Locate the line bearing "curve.dimensions = '2D'" in the material below, then reproduce it and each following line up to and including the line bearing "# Pull tab with".
§ §
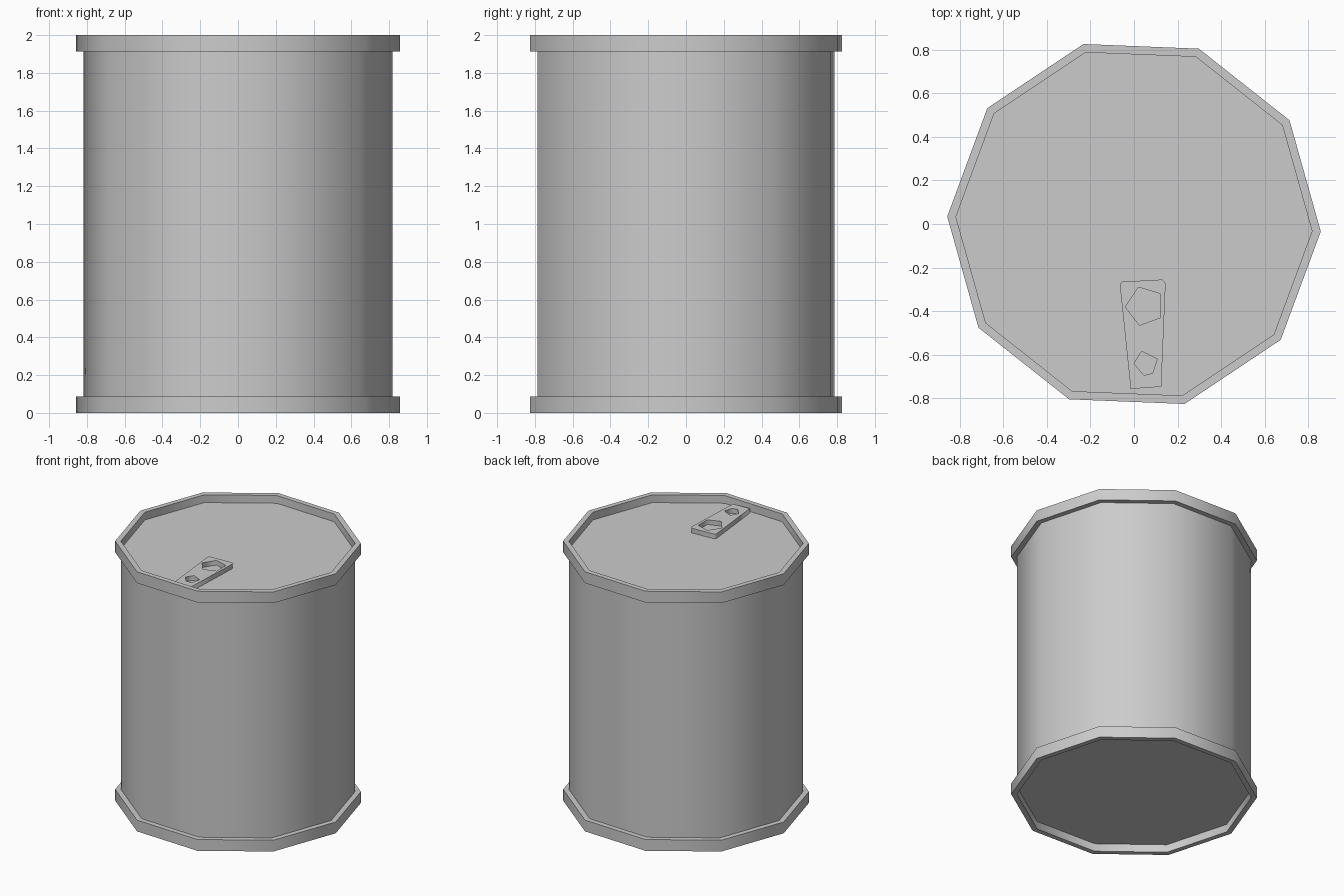
import bpy, bmesh
from math import cos, sin, radians

if "Cube" in bpy.data.objects:
    bpy.data.objects.remove(bpy.data.objects["Cube"])

SIDES, TURN = 10, radians(-2.3)
R_BODY, R_RIM, RIM_H, RECESS = 0.818, 0.858, 0.087, 0.06


def lathe(name, profile):
    """Spin an (r, z) profile into a decagonal solid, capped at both ends."""
    bm = bmesh.new()
    rings = []
    for r, z in profile:
        angles = [TURN + radians(360 / SIDES) * i for i in range(SIDES)]
        rings.append([bm.verts.new((r * cos(a), r * sin(a), z)) for a in angles])
    for lo, hi in zip(rings, rings[1:]):
        for i in range(SIDES):
            j = (i + 1) % SIDES
            bm.faces.new((lo[i], lo[j], hi[j], hi[i]))
    bm.faces.new(rings[0][::-1])
    bm.faces.new(rings[-1])
    bmesh.ops.recalc_face_normals(bm, faces=bm.faces)
    mesh = bpy.data.meshes.new(name)
    bm.to_mesh(mesh)
    bm.free()
    obj = bpy.data.objects.new(name, mesh)
    bpy.context.collection.objects.link(obj)
    return obj


def plate(name, loops, z, thickness):
    """Flat plate from an outline loop followed by hole loops."""
    curve = bpy.data.curves.new(name, 'CURVE')
    curve.dimensions = '2D'
    curve.fill_mode = 'BOTH'
    curve.extrude = thickness / 2
    for pts in loops:
        s = curve.splines.new('POLY')
        s.points.add(len(pts) - 1)
        for p, (x, y) in zip(s.points, pts):
            p.co = (x, y, 0, 1)
        s.use_cyclic_u = True
    obj = bpy.data.objects.new(name, curve)
    obj.location.z = z + thickness / 2
    bpy.context.collection.objects.link(obj)
    activate(obj)
    bpy.ops.object.convert(target='MESH')
    return bpy.context.object


def activate(obj):
    bpy.ops.object.select_all(action='DESELECT')
    obj.select_set(True)
    bpy.context.view_layer.objects.active = obj


# Can shell: lower half of the profile, mirrored for the upper half
half = [(R_BODY, RECESS), (R_BODY, 0), (R_RIM, 0), (R_RIM, RIM_H), (R_BODY, RIM_H)]
can = lathe("can_body", half + [(r, 2 - z) for r, z in reversed(half)])
activate(can)
bpy.ops.object.shade_smooth_by_angle(angle=radians(40))

# Pull tab with two pentagonal holes, lying on the recessed lid
outline = [(-0.065, -0.278), (-0.055, -0.265), (0.13, -0.255), (0.145, -0.272),
           (0.125, -0.747), (-0.015, -0.757)]
big_hole = [(0.02, -0.29), (0.12, -0.32), (0.12, -0.43), (0.025, -0.465), (-0.04, -0.38)]
small_hole = [(0.035, -0.585), (0.107, -0.62), (0.085, -0.685), (0.045, -0.694), (0.0, -0.64)]
plate("pull_tab", [outline, big_hole, small_hole], 2 - RECESS, 0.036)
§ §
◆ **ANSWER SECTION**
    curve.dimensions = '2D'
    curve.fill_mode = 'BOTH'
    curve.extrude = thickness / 2
    for pts in loops:
        s = curve.splines.new('POLY')
        s.points.add(len(pts) - 1)
        for p, (x, y) in zip(s.points, pts):
            p.co = (x, y, 0, 1)
        s.use_cyclic_u = True
    obj = bpy.data.objects.new(name, curve)
    obj.location.z = z + thickness / 2
    bpy.context.collection.objects.link(obj)
    activate(obj)
    bpy.ops.object.convert(target='MESH')
    return bpy.context.object


def activate(obj):
    bpy.ops.object.select_all(action='DESELECT')
    obj.select_set(True)
    bpy.context.view_layer.objects.active = obj


# Can shell: lower half of the profile, mirrored for the upper half
half = [(R_BODY, RECESS), (R_BODY, 0), (R_RIM, 0), (R_RIM, RIM_H), (R_BODY, RIM_H)]
can = lathe("can_body", half + [(r, 2 - z) for r, z in reversed(half)])
activate(can)
bpy.ops.object.shade_smooth_by_angle(angle=radians(40))

# Pull tab with two pentagonal holes, lying on the recessed lid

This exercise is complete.